Intonation

As infants play with their developing vocal mechanism, they learn to express messages using different intonation patterns (Owens, 2001). Using these intonation cues, caregivers may be able to recognize when their infant is frustrated or pleasantly surprised and when their infants are conveying greetings or requests.

Intentional Communication

Intentional communication occurs when infants purposefully act or vocalize in order to acquire their caregiver’s attention or help (Sachs, 2001). Although caregivers often attribute intentionality to their infants in the first six months, true intentional communication begins to emerge around eight months. Four criteria have been developed for identifying intentionality. The following criteria are from Sachs, 2005:

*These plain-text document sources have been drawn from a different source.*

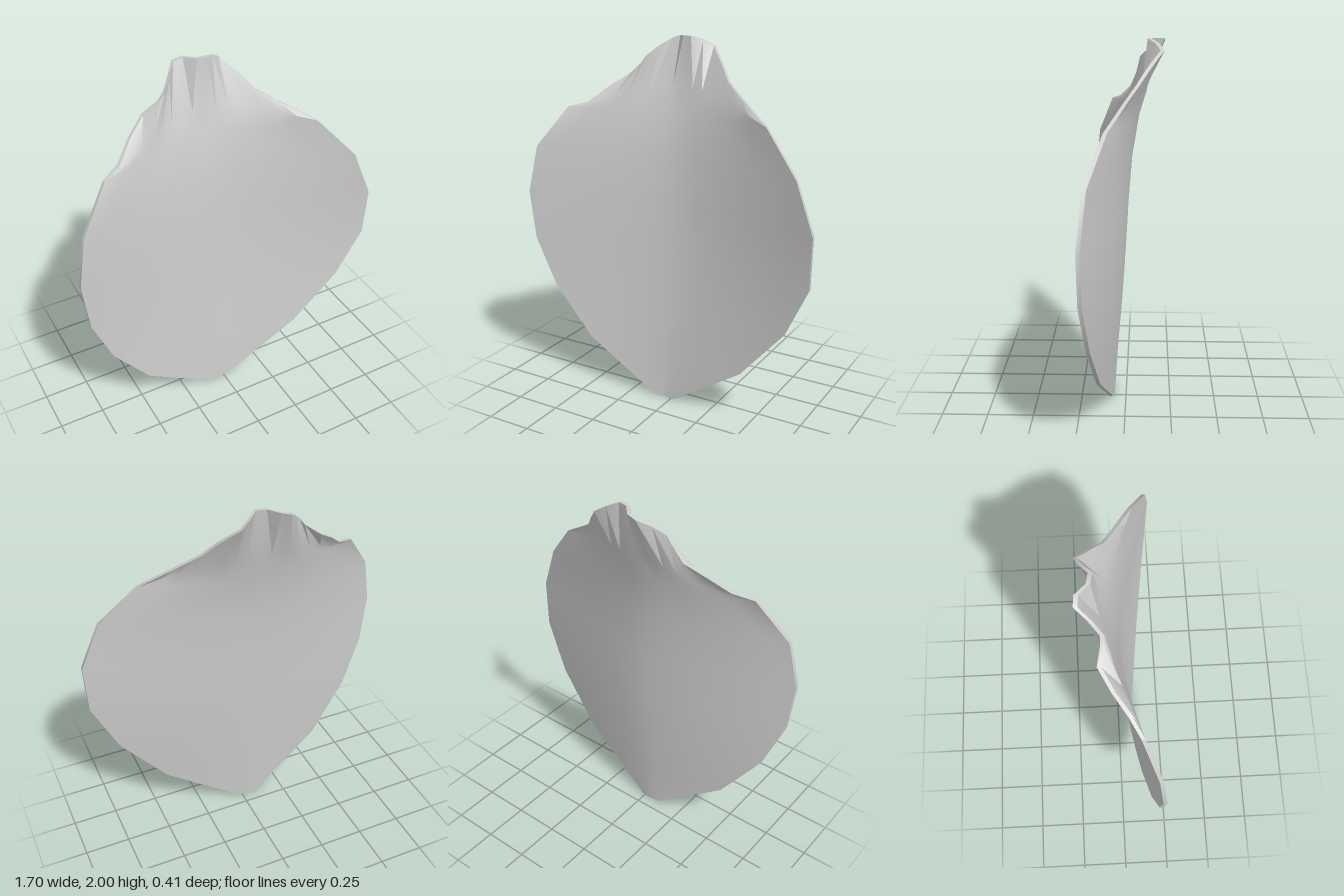
import * as THREE from 'three';
import { toCreasedNormals } from 'three/addons/utils/BufferGeometryUtils.js';

// Horizontal sections: y, left x, right x, middle z, edge z
const SECTIONS = [
  [0.00, -0.10, 0.02, 0.075, 0.08],
  [0.29, -0.50, 0.45, 0.055, 0.13],
  [0.58, -0.71, 0.70, 0.030, 0.165],
  [0.86, -0.82, 0.835, 0.010, 0.19],
  [1.13, -0.85, 0.845, -0.005, 0.195],
  [1.39, -0.80, 0.74, -0.025, 0.17],
  [1.61, -0.64, 0.54, -0.06, 0.085],
];

// Gathered upper rim, where the sheet folds into pleats
const RIM = [
  [-0.64, 1.61, 0.085], [-0.54, 1.64, 0.03], [-0.45, 1.72, -0.04], [-0.35, 1.79, -0.10],
  [-0.27, 1.85, -0.08], [-0.24, 1.89, -0.08], [-0.19, 1.94, -0.13], [-0.14, 1.98, -0.19],
  [-0.09, 1.995, -0.185], [-0.04, 2.0, -0.13], [0.01, 2.0, -0.12], [0.06, 1.98, -0.16],
  [0.11, 1.95, -0.185], [0.15, 1.91, -0.15], [0.20, 1.86, -0.11], [0.26, 1.79, -0.06],
  [0.35, 1.73, -0.01], [0.54, 1.61, 0.085],
];

const HALF_THICKNESS = 0.01;

function petalGeometry() {
  const cols = RIM.length;
  const rows = SECTIONS.map(([y, xl, xr, zm, ze]) => RIM.map((_, i) => {
    const t = i / (cols - 1);
    return [xl + (xr - xl) * t, y, zm + (ze - zm) * Math.abs(2 * t - 1) ** 1.5];
  }));

  // Smooth line at which the pleats begin
  const last = rows[rows.length - 1];
  rows.push(last.map(([x, y, z], i) => {
    const s = 2 * i / (cols - 1) - 1;
    const k = 0.33;
    return [x + (RIM[i][0] - x) * k, y + (RIM[i][1] - y) * k, z - 0.04 * (1 - s * s)];
  }));
  rows.push(RIM);

  // Front sheet, then back sheet
  const points = rows.flat();
  const n = points.length;
  const pos = [];
  for (const side of [1, -1]) {
    for (const [x, y, z] of points) pos.push(x, y, z + side * HALF_THICKNESS);
  }
  const index = [];
  for (let j = 0; j < rows.length - 1; j++) {
    for (let i = 0; i < cols - 1; i++) {
      const a = j * cols + i, b = a + 1, c = b + cols, d = a + cols;
      index.push(a, b, c, a, c, d);
      index.push(n + a, n + c, n + b, n + a, n + d, n + c);
    }
  }

  // Narrow wall around the outline
  const loop = [];
  for (let i = 0; i < cols; i++) loop.push(i);
  for (let j = 1; j < rows.length; j++) loop.push(j * cols + cols - 1);
  for (let i = cols - 2; i >= 0; i--) loop.push((rows.length - 1) * cols + i);
  for (let j = rows.length - 2; j > 0; j--) loop.push(j * cols);
  loop.forEach((p, k) => {
    const q = loop[(k + 1) % loop.length];
    index.push(p, n + p, n + q, p, n + q, q);
  });

  const geometry = new THREE.BufferGeometry();
  geometry.setAttribute('position', new THREE.Float32BufferAttribute(pos, 3));
  geometry.setIndex(index);
  return toCreasedNormals(geometry, 0.6);
}

export function createModel() {
  const group = new THREE.Group();
  group.name = 'petalModel';
  const grey = new THREE.MeshStandardMaterial({ color: 0xcccccc });
  grey.name = 'light grey';
  const petal = new THREE.Mesh(petalGeometry(), grey);
  petal.name = 'petal';
  group.add(petal);
  return group;
}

  1. “The child makes eye contact with the partner while gesturing or vocalizing, often alternating his or her gaze between an object and the partner.
  2. The child’s gestures and vocalizations have become consistent and ritualized. For example, a child used a gesture of opening and closing her hand when she wanted something, rather than attempting to reach the object herself. The vocalization she used, ‘eh, eh’ was one that she consistently used in situations in which she wanted something. Another child would probably use a different sound in the same situation, because this sound was not copied from adult speech but rather was a communicative signal invented by this child.
  3. After a gesture or vocalization, the child pauses to wait for a response from the partner.
  4. The child persists in attempting to communicate if he or she is not understood and sometimes even modifies behavior to communicate more clearly” (p. 43).

Before infants become intentional communicators, they must first learn that there are causes for events (Sachs, 2005). Since birth, caregivers have been helping their infants learn this relationship by responding with food or comfort when their infants cried. Secondly, infants must also have learned that they can manipulate the people in their environment in order to carry out their goals. It is likely that intentional communication emerges as the result of the interaction of many factors including biological changes in the nervous system, nonlinguistic cognitive development, social cognitive development, and experience.

Gotzke, C. & Sample Gosse, H. (2007). Research Review: Vocalizing 7 - 9 Months. In L.M. Phillips (Ed.), Handbook of language and literacy development: A Roadmap from 0 - 60 Months. [online], pp. 1 - 8. London, ON: Canadian Language and Literacy Research Network. Available at: Handbook of language and literacy development